Solo after solo pushed his songs to the eight, nine, 10-minute mark and beyond. Way beyond. By the time Cindy Blackman ended her drawn-out drum solo in "Always on the Run," the tune felt longer than Lawrence of Arabia.
Kravitz has always borrowed from an assortment of '60s and '70s sources - from the Jim Morrison-issue leather pants to the Jimmy Page guitar fetish - and his show at the Allen Event Center also served as a reminder of his dedication to the long lost art of jamming.
Of course, like most improvisation, it often went awry. As a unit, his 10-piece band was impeccably tight, but as soloists, some of them ran out of fresh ideas in a hurry (except for sax players Harold Todd and Michael Sherman, who kept things short and funky).
When the interminable "Always on the Run" finally ended, Kravitz told fans "Thank you for your patience," although at that point, a lot of them had already slipped off on a beer-and-bathroom mission.
But if the show was aimless at times, at least there was no shortage of chutzpah. At this point in his 25-year career, Kravitz could have easily breezed through all his hits and left it at that. Instead, he bypassed obvious choices ("Rock And Roll is Dead, "Dig In," "Again") and poured energy into lesser-known gems like 1993's stormy "Sister" and 2008's slinky funk workout "Dancin' Til Dawn.

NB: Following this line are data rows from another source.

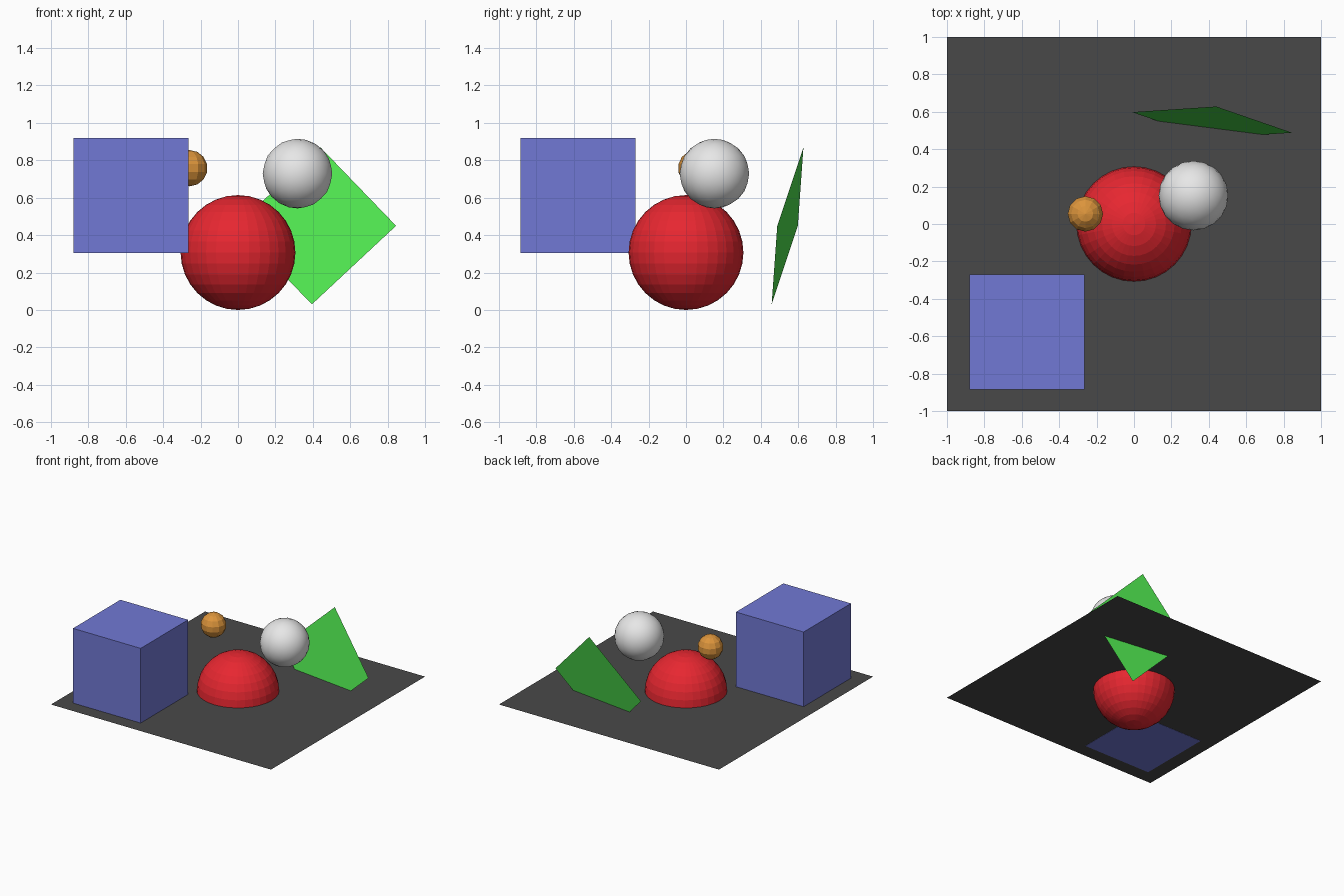
import bpy
import bmesh

if "Cube" in bpy.data.objects:
    bpy.data.objects.remove(bpy.data.objects["Cube"])


def material(name, rgb):
    m = bpy.data.materials.new(name)
    m.diffuse_color = (*rgb, 1.0)
    m.use_nodes = True
    m.node_tree.nodes["Principled BSDF"].inputs["Base Color"].default_value = m.diffuse_color
    return m


def finish(name, mat):
    obj = bpy.context.object
    obj.name = name
    obj.data.materials.append(mat)
    return obj


def uv_ball(name, mat, center, radius, segments, rings):
    bpy.ops.mesh.primitive_uv_sphere_add(
        segments=segments, ring_count=rings, radius=radius, location=center)
    return finish(name, mat)


GROUND_Z = 0.307

grey = material("dark grey", (0.066, 0.066, 0.066))
blue = material("soft blue", (0.166, 0.19, 0.665))
red = material("red", (0.8, 0.02, 0.03))
green = material("green", (0.08, 0.8, 0.08))
white = material("light grey", (0.8, 0.8, 0.8))
orange = material("orange", (0.72, 0.3, 0.045))

# Flat ground sheet
bpy.ops.mesh.primitive_plane_add(size=2, location=(0, 0, GROUND_Z))
finish("ground_sheet", grey)

# Cube resting on the sheet, its base just showing underneath
bpy.ops.mesh.primitive_cube_add(size=0.615, location=(-0.573, -0.577, 0.613))
finish("cube", blue)

# Large faceted ball, half sunk through the sheet
uv_ball("large_ball", red, (0, 0, GROUND_Z), 0.307, 32, 16)

# Small coarse ball floating above
uv_ball("small_ball", orange, (-0.26, 0.054, 0.758), 0.097, 12, 7)

# Smooth floating ball
bpy.ops.mesh.primitive_ico_sphere_add(
    subdivisions=3, radius=0.186, location=(0.318, 0.152, 0.729))
finish("smooth_ball", white)
bpy.ops.object.shade_smooth()

# Tilted square panel passing through the sheet
bm = bmesh.new()
corners = [(0.395, 0.458, 0.03), (0.845, 0.488, 0.45),
           (0.44, 0.628, 0.87), (-0.01, 0.598, 0.45)]
bm.faces.new([bm.verts.new(c) for c in corners])
mesh = bpy.data.meshes.new("tilted_panel")
bm.to_mesh(mesh)
bm.free()
mesh.materials.append(green)
bpy.context.collection.objects.link(bpy.data.objects.new("tilted_panel", mesh))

Playing on a stage without video screens, the singer and his band performed in front of simple wall of metal scaffolding, bathed in basic white mood lighting. Kravitz was all the visual pizzazz that was needed.
At 51, he was still in fine form - vocally and physically - as he jumped, strutted, performed a leather jacket striptease and dropped to his knees in front of longtime guitarist Craig Ross in a move straight out of the Ziggy Stardust playbook. When a trio of fans held up placards claiming it was their birthdays, Kravitz stopped the show and climbed into the crowd for a long meet-and-hug session with almost everyone in the first four rows.
In wake of his recent wardrobe malfunction onstage in Stockholm, he wisely refrained from doing any squats Wednesday night, lest he split his trousers once again. Kravitz may be an expert in 1960s fashion, but he's learned the hard way that they just don't make leather pants as sturdy as they used to.
Thor Christensen is a Dallas writer and critic. Email him a firstname.lastname@example.org